§ **Directions**:
When you find the line with "the sloped, rounded" among the records below, reproduce it and each line after it exactly, ending with the line with "return Vector((ARC_X +".

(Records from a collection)
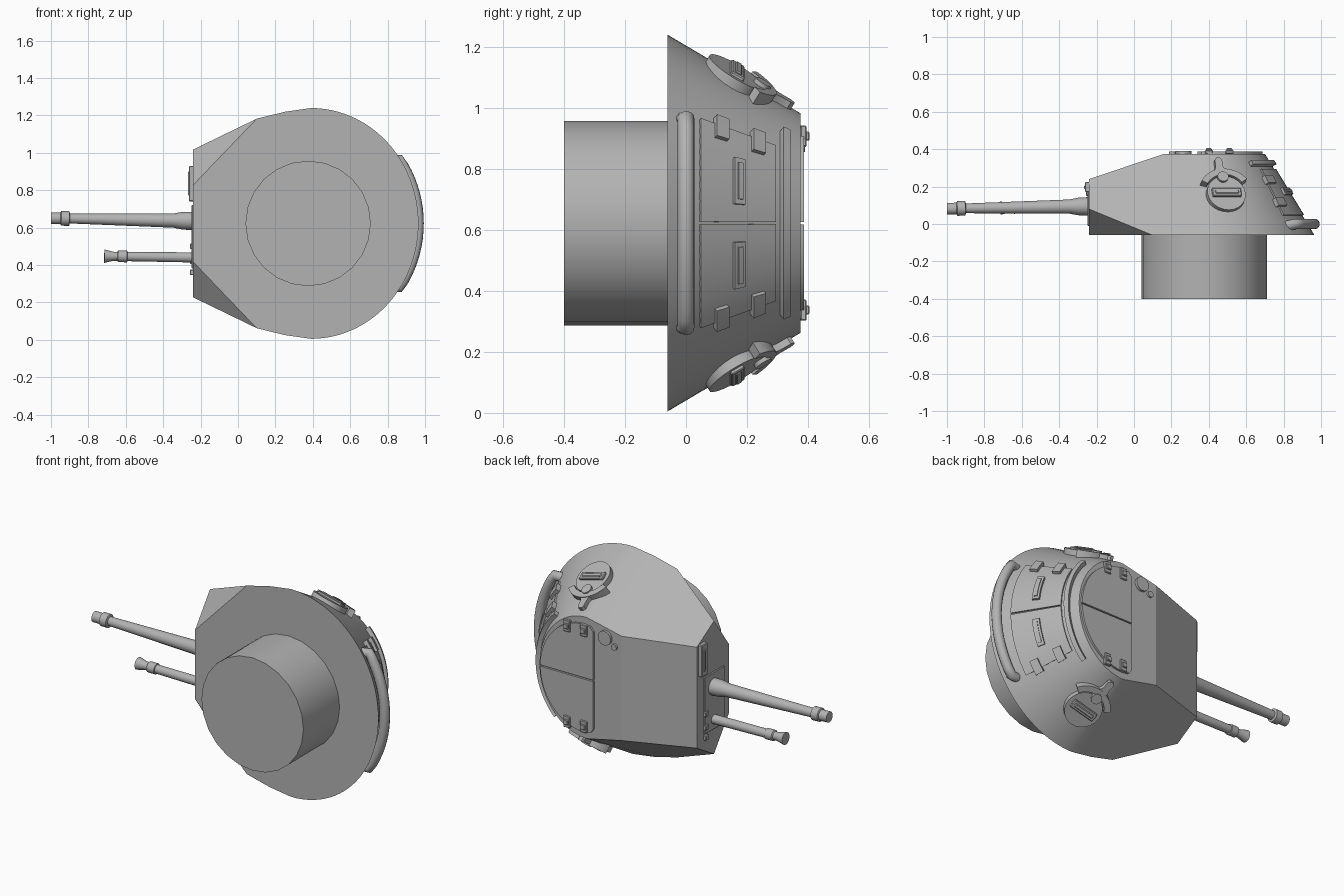
import bpy, bmesh, math
from mathutils import Matrix, Vector

if "Cube" in bpy.data.objects:
    bpy.data.objects.remove(bpy.data.objects["Cube"])

steel = bpy.data.materials.new("grey_steel")
steel.use_nodes = True
GREY = (0.45, 0.45, 0.45, 1)
steel.diffuse_color = GREY
steel.node_tree.nodes["Principled BSDF"].inputs["Base Color"].default_value = GREY

MID_Z, ARC_X = 0.622, 0.39
BASE_Y, ROOF_Y = -0.06, 0.375


def finish(name, bm, angle=30):
    bmesh.ops.recalc_face_normals(bm, faces=bm.faces)
    mesh = bpy.data.meshes.new(name)
    bm.to_mesh(mesh)
    bm.free()
    mesh.materials.append(steel)
    obj = bpy.data.objects.new(name, mesh)
    bpy.context.collection.objects.link(obj)
    bpy.ops.object.select_all(action='DESELECT')
    obj.select_set(True)
    bpy.context.view_layer.objects.active = obj
    bpy.ops.object.shade_smooth_by_angle(angle=math.radians(angle))
    return obj


def armour(a, y, lift=0.0):
    """Point on the sloped, rounded rear wall at angle a and height y."""
    f = (y - BASE_Y) / (ROOF_Y - BASE_Y)
    rx, rz = 0.575 - 0.265 * f, 0.617 - 0.257 * f
    out = Vector((math.cos(a), 0.55, math.sin(a))).normalized()
    return Vector((ARC_X + rx * math.cos(a), y, MID_Z + rz * math.sin(a))) + out * lift


def box(name, lo, hi, matrix=Matrix(), bevel=0.004):
    bm = bmesh.new()
    bmesh.ops.create_cube(bm, size=1)
    lo, hi = Vector(lo), Vector(hi)
    for v in bm.verts:
        v.co = (lo + hi) / 2 + v.co * (hi - lo)
    bmesh.ops.bevel(bm, geom=bm.edges[:], offset=bevel, segments=1, affect='EDGES')
    bm.transform(matrix)
    return finish(name, bm)


def prism(name, outline, low, high, matrix=Matrix()):
    """Extrude a flat outline along local z."""
    bm = bmesh.new()
    face = bm.faces.new([bm.verts.new((p[0], p[1], low)) for p in outline])
    top = bmesh.ops.extrude_face_region(bm, geom=[face])["geom"]
    bmesh.ops.translate(bm, vec=(0, 0, high - low),
                        verts=[g for g in top if isinstance(g, bmesh.types.BMVert)])
    bm.transform(matrix)
    return finish(name, bm)


def arc(r, start, end, steps=24):
    return [(r * math.cos(math.radians(start + (end - start) * i / steps)),
             r * math.sin(math.radians(start + (end - start) * i / steps)))
            for i in range(steps + 1)]


def disc(name, r, low, high, matrix):
    return prism(name, arc(r, 0, 360)[:-1], low, high, matrix)


def lathe(name, profile, start, end):
    """Turned barrel; profile is (distance 0..1, radius) along start to end."""
    start, end = Vector(start), Vector(end)
    turn = (end - start).to_track_quat('Z', 'Y')
    bm, rings = bmesh.new(), []
    for t, r in profile:
        rings.append([bm.verts.new(start.lerp(end, t) + turn @ Vector((p[0], p[1], 0)))
                      for p in arc(r, 0, 360)[:-1]])
    for a, b in zip(rings, rings[1:]):
        for i in range(len(a)):
            j = (i + 1) % len(a)
            bm.faces.new((a[i], a[j], b[j], b[i]))
    bm.faces.new(rings[0])
    bm.faces.new(rings[-1])
    return finish(name, bm)


def wall_plate(name, z0, z1, y0, y1, height):
    """Plate that follows the curved rear wall."""
    mid = (y0 + y1) / 2
    rz = 0.617 - 0.257 * (mid - BASE_Y) / (ROOF_Y - BASE_Y)
    a0, a1 = math.asin((z0 - MID_Z) / rz), math.asin((z1 - MID_Z) / rz)
    n = max(2, int((a1 - a0) * 14))
    bm, rows = bmesh.new(), []
    for i in range(n + 1):
        a = a0 + (a1 - a0) * i / n
        rows.append([bm.verts.new(armour(a, y, h)) for y, h in
                     ((y0, -0.01), (y1, -0.01), (y1, height), (y0, height))])
    for p, q in zip(rows, rows[1:]):
        for i in range(4):
            bm.faces.new((p[i], p[(i + 1) % 4], q[(i + 1) % 4], q[i]))
    bm.faces.new(rows[0])
    bm.faces.new(rows[-1])
    return finish(name, bm)


# Turret shell: faceted front, conical rear
bm = bmesh.new()
corners = [(-0.24, BASE_Y, 0.205), (0.1, BASE_Y, 0.56), (0.25, BASE_Y, 0.597),
           (-0.24, 0.08, 0.395), (-0.24, 0.24, 0.30), (0.16, ROOF_Y, 0.31)]
for x, y, z in corners:
    for s in (-1, 1):
        bm.verts.new((x, y, MID_Z + s * z))
for i in range(49):
    for y in (BASE_Y, ROOF_Y):
        bm.verts.new(armour(math.pi * (i / 48 - 0.5), y))
bmesh.ops.convex_hull(bm, input=bm.verts[:])
bmesh.ops.dissolve_limit(bm, angle_limit=math.radians(0.8), verts=bm.verts[:], edges=bm.edges[:])
finish("turret_shell", bm, 15)

# Basket below the turret ring
basket = lathe("turret_basket", [(0, 0.335), (1, 0.335)], (0.375, -0.4, MID_Z), (0.375, -0.05, MID_Z))

# Guns
lathe("main_gun", [(0, 0.05), (0.1, 0.047), (0.16, 0.038), (0.87, 0.026), (0.875, 0.039),
                   (0.93, 0.039), (0.935, 0.031), (1, 0.031)],
      (-0.22, 0.095, 0.635), (-1.0, 0.082, 0.65))
lathe("coaxial_gun", [(0, 0.027), (0.75, 0.025), (0.755, 0.031), (0.85, 0.031), (0.86, 0.024),
                      (0.9, 0.024), (1, 0.036)],
      (-0.22, 0.09, 0.44), (-0.715, 0.085, 0.447))

# Mantlet plate, sight slot and bolts on the front face
box("mantlet_plate", (-0.248, -0.01, 0.38), (-0.23, 0.18, 0.72))
box("sight_frame", (-0.262, 0.17, 0.74), (-0.23, 0.225, 0.93))
box("sight_slot", (-0.267, 0.188, 0.77), (-0.25, 0.207, 0.90))
for z in (0.36, 0.42, 0.50):
    box("front_bolt", (-0.257, 0.15, z - 0.015), (-0.23, 0.18, z + 0.015))

# Rear grab rail, bent into the wall at both ends
curve = bpy.data.curves.new("rear_rail", 'CURVE')
curve.dimensions, curve.bevel_depth, curve.bevel_resolution = '3D', 0.028, 4
curve.use_fill_caps = True
path = [armour(math.radians(a), 0) + Vector((0.037, 0, 0)) for a in range(-36, 37, 4)]
path = [armour(math.radians(-37), 0, -0.03)] + path + [armour(math.radians(37), 0, -0.03)]
spline = curve.splines.new('POLY')
spline.points.add(len(path) - 1)
for point, co in zip(spline.points, path):
    point.co = (*co, 1)
    point.radius = 1
spline.use_smooth = True
curve.materials.append(steel)
bpy.context.collection.objects.link(bpy.data.objects.new("rear_rail", curve))

# Rear doors, vision slots, hinges and rain guard
for s in (-1, 1):
    def span(a, b):
        return sorted((MID_Z + s * a, MID_Z + s * b))
    wall_plate("rear_door", *span(0.004, 0.295), 0.045, 0.29, 0.009)
    wall_plate("door_slot_frame", *span(0.06, 0.205), 0.15, 0.185, 0.022)
    wall_plate("door_slot", *span(0.075, 0.19), 0.16, 0.175, 0.027)
    wall_plate("door_hinge_low", *span(0.27, 0.335), 0.09, 0.13, 0.025)
    wall_plate("door_hinge_high", *span(0.225, 0.29), 0.21, 0.25, 0.025)
wall_plate("rain_guard", MID_Z - 0.295, MID_Z + 0.295, 0.308, 0.33, 0.025)

# Side vision ports with hoods
for s in (-1, 1):
    a = s * math.radians(77)
    up = (armour(a, 0.2) - armour(a, 0.1)).normalized()
    along = (armour(a - s * 0.05, 0.15) - armour(a + s * 0.05, 0.15)).normalized()
    out = along.cross(up).normalized() * s
    if out.z * s < 0:
        out = -out
    frame = Matrix((along, up, out)).transposed().to_4x4()
    frame.translation = armour(a, 0.155)
    disc("port_disc", 0.105, -0.03, 0.022, frame)
    box("port_slot_frame", (-0.08, -0.025, 0), (0.08, 0.025, 0.034), frame)
    box("port_slot", (-0.065, -0.011, 0.02), (0.065, 0.011, 0.04), frame)
    prism("port_hood", arc(0.148, 35, 150) + arc(0.112, 150, 35), -0.04, 0.028, frame)
    prism("hood_prong", [(-0.05, 0.13), (0.02, 0.13), (0, 0.165), (0, 0.205), (-0.01, 0.218),
                         (-0.03, 0.218), (-0.04, 0.205), (-0.04, 0.165)], -0.02, 0.024, frame)
    disc("hood_knob", 0.03, 0, 0.036, frame @ Matrix.Translation((-0.01, 0.095, 0)))

# Two-part roof hatch; local x, y, z map to x, z, y
roof = Matrix(((1, 0, 0, 0), (0, 0, 1, ROOF_Y), (0, 1, 0, MID_Z), (0, 0, 0, 1)))
for s in (-1, 1):
    rim = [(0.4 + 0.9 * x, s * y) for x, y in arc(0.32, 0, 90)]
    lid = [(0.34, s * 0.004), (0.688, s * 0.004)] + rim[1:] + [(0.36, s * 0.315), (0.34, s * 0.29)]
    prism("roof_hatch", lid, -0.01, 0.012, roof)
    for x in (0.40, 0.51):
        box("hatch_hinge", (x - 0.022, s * 0.285 - 0.035, 0), (x + 0.022, s * 0.285 + 0.035, 0.02), roof)
        box("hinge_pin", (x - 0.016, s * 0.285 - 0.015, 0), (x + 0.016, s * 0.285 + 0.015, 0.03), roof)
disc("roof_port", 0.042, -0.01, 0.015, roof @ Matrix.Translation((0.265, 0.275, 0)))
disc("roof_stud", 0.018, -0.01, 0.012, roof @ Matrix.Translation((0.205, 0.235, 0)))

§ **Answer to the exercise**:
    """Point on the sloped, rounded rear wall at angle a and height y."""
    f = (y - BASE_Y) / (ROOF_Y - BASE_Y)
    rx, rz = 0.575 - 0.265 * f, 0.617 - 0.257 * f
    out = Vector((math.cos(a), 0.55, math.sin(a))).normalized()
    return Vector((ARC_X + rx * math.cos(a), y, MID_Z + rz * math.sin(a))) + out * lift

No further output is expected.